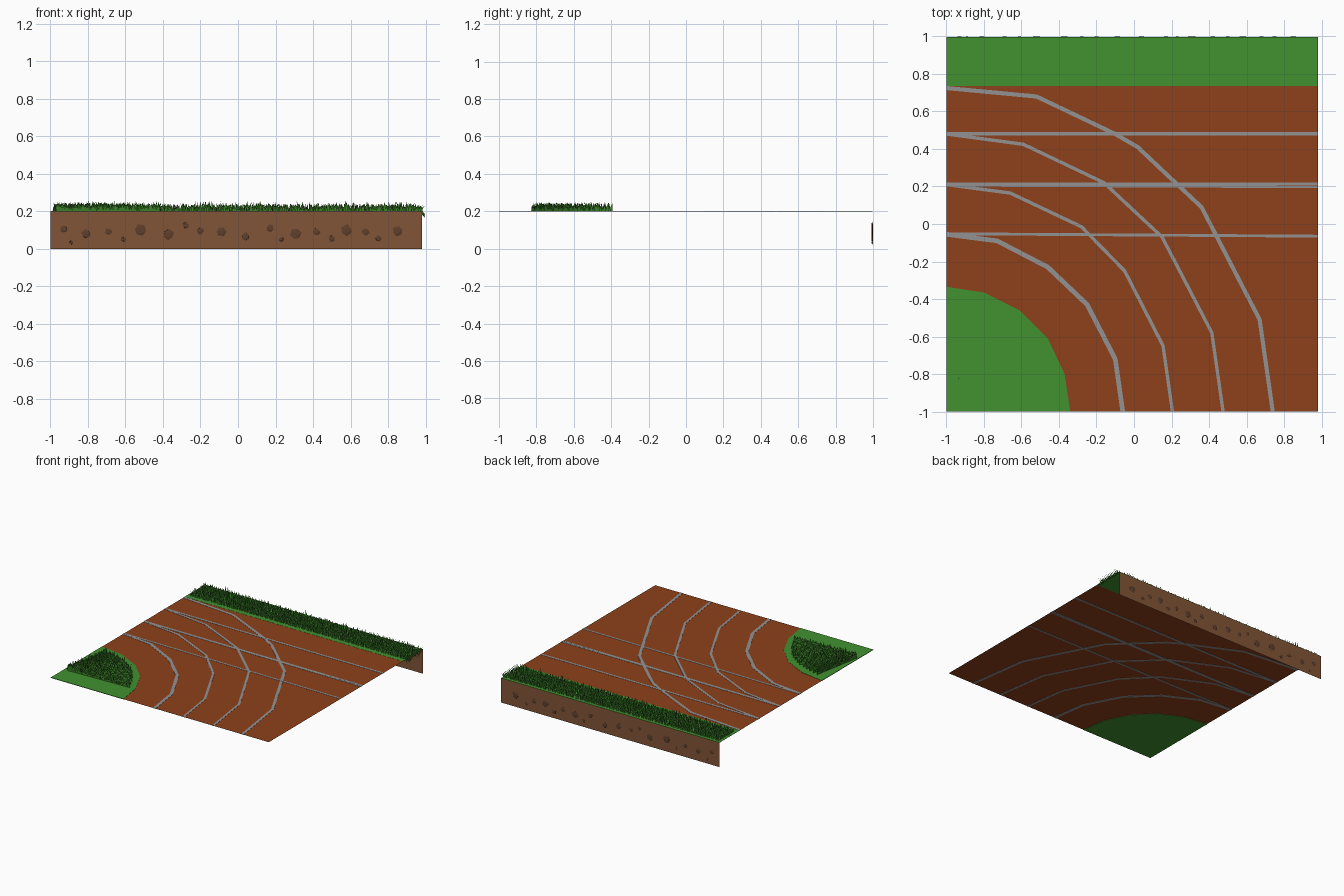
import bpy, bmesh, math, random
from mathutils import Vector, Matrix

if "Cube" in bpy.data.objects:
    bpy.data.objects.remove(bpy.data.objects["Cube"])

random.seed(7)
TOP = 0.2        # height of the running surface
XR = 0.98        # right edge of the tile
YB = 0.996       # back edge of the tile


def material(name, rgb):
    m = bpy.data.materials.new(name)
    m.diffuse_color = (*rgb, 1)
    m.use_nodes = True
    m.node_tree.nodes["Principled BSDF"].inputs["Base Color"].default_value = m.diffuse_color
    return m


CLAY = material("clay", (0.27, 0.053, 0.011))
LAWN = material("lawn", (0.054, 0.283, 0.030))
BLADE = material("blade", (0.045, 0.22, 0.022))
PAINT = material("paint", (0.29, 0.29, 0.29))
SOIL = material("soil", (0.22, 0.091, 0.038))
STONE = material("stone", (0.115, 0.05, 0.025))


def finish(bm, name, mat, thickness=0):
    me = bpy.data.meshes.new(name)
    bm.to_mesh(me)
    bm.free()
    me.materials.append(mat)
    ob = bpy.data.objects.new(name, me)
    bpy.context.collection.objects.link(ob)
    if thickness:
        mod = ob.modifiers.new("Thickness", 'SOLIDIFY')
        mod.thickness = thickness
        mod.offset = 0
    return ob


def polygon(name, points, mat, thickness=0):
    bm = bmesh.new()
    bm.faces.new([bm.verts.new(p) for p in points])
    return finish(bm, name, mat, thickness)


def stripe(name, path, width, thickness=0.003):
    """Flat mitred ribbon along a 2D path."""
    pts = [Vector(p) for p in path]
    bm = bmesh.new()
    pairs = []
    for i, p in enumerate(pts):
        a = (p - pts[i - 1]).normalized() if i else None
        b = (pts[i + 1] - p).normalized() if i < len(pts) - 1 else None
        if a is None or b is None:
            # Keep end caps flush with the tile border
            d = a or b
            if abs(d.x) > abs(d.y):
                off = Vector((0, width / 2 / abs(d.x))) * (1 if d.x > 0 else -1)
            else:
                off = Vector((width / 2 / abs(d.y), 0)) * (1 if d.y < 0 else -1)
        else:
            t = (a + b).normalized()
            off = Vector((-t.y, t.x)) * (width / 2 / t.dot(a))
        pairs.append([bm.verts.new((*(p + s * off), TOP)) for s in (-1, 1)])
    for (a, b), (c, d) in zip(pairs, pairs[1:]):
        bm.faces.new((a, c, d, b))
    return finish(bm, name, PAINT, thickness)


def add_blade(bm, base, direction, width, height, lean):
    """Flat upright grass blade standing in the plane of its row."""
    d = Vector((*direction, 0))
    up = Vector((0, 0, 1))
    l, r = base - d * width / 2, base + d * width / 2
    mid = base + up * height * 0.5 + d * lean * 0.3
    v = [bm.verts.new(p) for p in (l, r, mid + d * width * 0.3,
                                   base + up * height + d * lean,
                                   mid - d * width * 0.3)]
    bm.faces.new(v)


# Running surface
polygon("track_surface", [(-1, -1, TOP), (XR, -1, TOP), (XR, YB, TOP), (-1, YB, TOP)], CLAY)

# Lawn strip along the back and rounded lawn in the corner
polygon("back_lawn", [(-1, 0.735, TOP), (XR, 0.735, TOP), (XR, YB, TOP), (-1, YB, TOP)],
        LAWN, 0.002)
corner = [(-1, -1), (-0.34, -1), (-0.37, -0.8), (-0.46, -0.61), (-0.61, -0.46),
          (-0.8, -0.365), (-1, -0.335)]
polygon("corner_lawn", [(x, y, TOP) for x, y in corner], LAWN, 0.004)

# Curved lane lines, outermost first
curves = [
    ([(-1, .725), (-.52, .68), (-.1, .48), (.02, .41), (.2, .24), (.36, .09),
      (.67, -.51), (.74, -1)], .022),
    ([(-1, .48), (-.59, .425), (-.16, .22), (.15, -.07), (.415, -.58), (.475, -1)], .018),
    ([(-1, .21), (-.66, .165), (-.28, -.015), (-.05, -.25), (.155, -.65), (.205, -1)], .018),
    ([(-1, -.055), (-.73, -.09), (-.46, -.23), (-.25, -.43), (-.1, -.72), (-.06, -1)], .025),
]
for i, (path, w) in enumerate(curves):
    stripe(f"curved_lane_line_{i + 1}", path, w)

# Straight lane lines
straights = [(.482, .482, .018), (.213, .213, .016), (.206, .197, .012), (-.052, -.065, .015)]
for i, (y0, y1, w) in enumerate(straights):
    stripe(f"straight_lane_line_{i + 1}", [(-1, y0), (XR, y1)], w, 0.0034)

# Soil wall below the back edge
polygon("soil_wall", [(-1, YB, 0), (XR, YB, 0), (XR, YB, TOP), (-1, YB, TOP)], SOIL)

# Flattened stones set in the wall, showing on both sides
stones = [(-.93, .105, .024), (-.89, .034, .011), (-.81, .08, .028), (-.69, .09, .02),
          (-.61, .05, .015), (-.52, .1, .034), (-.37, .075, .034), (-.28, .125, .02),
          (-.2, .095, .022), (-.09, .09, .03), (.04, .065, .026), (.17, .11, .025),
          (.23, .05, .015), (.31, .08, .034), (.42, .09, .022), (.5, .055, .02),
          (.58, .1, .034), (.68, .09, .022), (.75, .055, .02), (.85, .095, .032)]
bm = bmesh.new()
for x, z, r in stones:
    place = (Matrix.Translation((x, YB, z)) @ Matrix.Diagonal((1, 0.004 / r, 1, 1))
             @ Matrix.Rotation(random.uniform(0, 6), 4, 'Y'))
    new = bmesh.ops.create_icosphere(bm, subdivisions=1, radius=r, matrix=place)
    for v in new["verts"]:
        k = random.uniform(0.8, 1.05)
        v.co.x = x + (v.co.x - x) * k
        v.co.z = z + (v.co.z - z) * k
finish(bm, "wall_stones", STONE)

# Grass rows on the back lawn, all facing front
bm = bmesh.new()
rows, per_row = 14, 95
for r in range(rows):
    y = 0.775 + 0.195 * r / (rows - 1)
    for i in range(per_row):
        x = -0.985 + 1.96 * (i + random.uniform(0.1, 0.9)) / per_row
        h = random.uniform(0.018, 0.042)
        if random.random() < 0.06:
            h = random.uniform(0.045, 0.056)
        add_blade(bm, Vector((x, y, TOP)), (1, 0), random.uniform(0.01, 0.018), h,
                  random.uniform(-0.012, 0.012))
    # Blades drooping over the right end
    add_blade(bm, Vector((XR, y, TOP)), (1, 0), 0.014, random.uniform(-0.04, -0.015), 0.018)
    add_blade(bm, Vector((XR - 0.005, y, TOP)), (1, 0), 0.014, 0.03, 0.022)
finish(bm, "back_grass", BLADE)

# Grass rows fanning across the corner lawn
bm = bmesh.new()
for k in range(15):
    a = math.radians(2 + 78 * k / 14)
    d = Vector((math.cos(a), math.sin(a)))
    dist = 0.03
    while True:
        p = Vector((-0.99, -0.83)) + d * dist
        if (p - Vector((-1, -1))).length > 0.61:
            break
        add_blade(bm, Vector((*p, TOP)), d, random.uniform(0.01, 0.018),
                  random.uniform(0.022, 0.05), random.uniform(-0.012, 0.012))
        dist += random.uniform(0.007, 0.012)
finish(bm, "corner_grass", BLADE)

########################################

**TASK OBJECTIVE:** Copy only the part of the records that runs from the first line to the line with "a = (p - pts[i", ends included, leaving pictures out.

**ANSWER TO THIS EXERCISE:**
import bpy, bmesh, math, random
from mathutils import Vector, Matrix

if "Cube" in bpy.data.objects:
    bpy.data.objects.remove(bpy.data.objects["Cube"])

random.seed(7)
TOP = 0.2        # height of the running surface
XR = 0.98        # right edge of the tile
YB = 0.996       # back edge of the tile


def material(name, rgb):
    m = bpy.data.materials.new(name)
    m.diffuse_color = (*rgb, 1)
    m.use_nodes = True
    m.node_tree.nodes["Principled BSDF"].inputs["Base Color"].default_value = m.diffuse_color
    return m


CLAY = material("clay", (0.27, 0.053, 0.011))
LAWN = material("lawn", (0.054, 0.283, 0.030))
BLADE = material("blade", (0.045, 0.22, 0.022))
PAINT = material("paint", (0.29, 0.29, 0.29))
SOIL = material("soil", (0.22, 0.091, 0.038))
STONE = material("stone", (0.115, 0.05, 0.025))


def finish(bm, name, mat, thickness=0):
    me = bpy.data.meshes.new(name)
    bm.to_mesh(me)
    bm.free()
    me.materials.append(mat)
    ob = bpy.data.objects.new(name, me)
    bpy.context.collection.objects.link(ob)
    if thickness:
        mod = ob.modifiers.new("Thickness", 'SOLIDIFY')
        mod.thickness = thickness
        mod.offset = 0
    return ob


def polygon(name, points, mat, thickness=0):
    bm = bmesh.new()
    bm.faces.new([bm.verts.new(p) for p in points])
    return finish(bm, name, mat, thickness)


def stripe(name, path, width, thickness=0.003):
    """Flat mitred ribbon along a 2D path."""
    pts = [Vector(p) for p in path]
    bm = bmesh.new()
    pairs = []
    for i, p in enumerate(pts):
        a = (p - pts[i - 1]).normalized() if i else None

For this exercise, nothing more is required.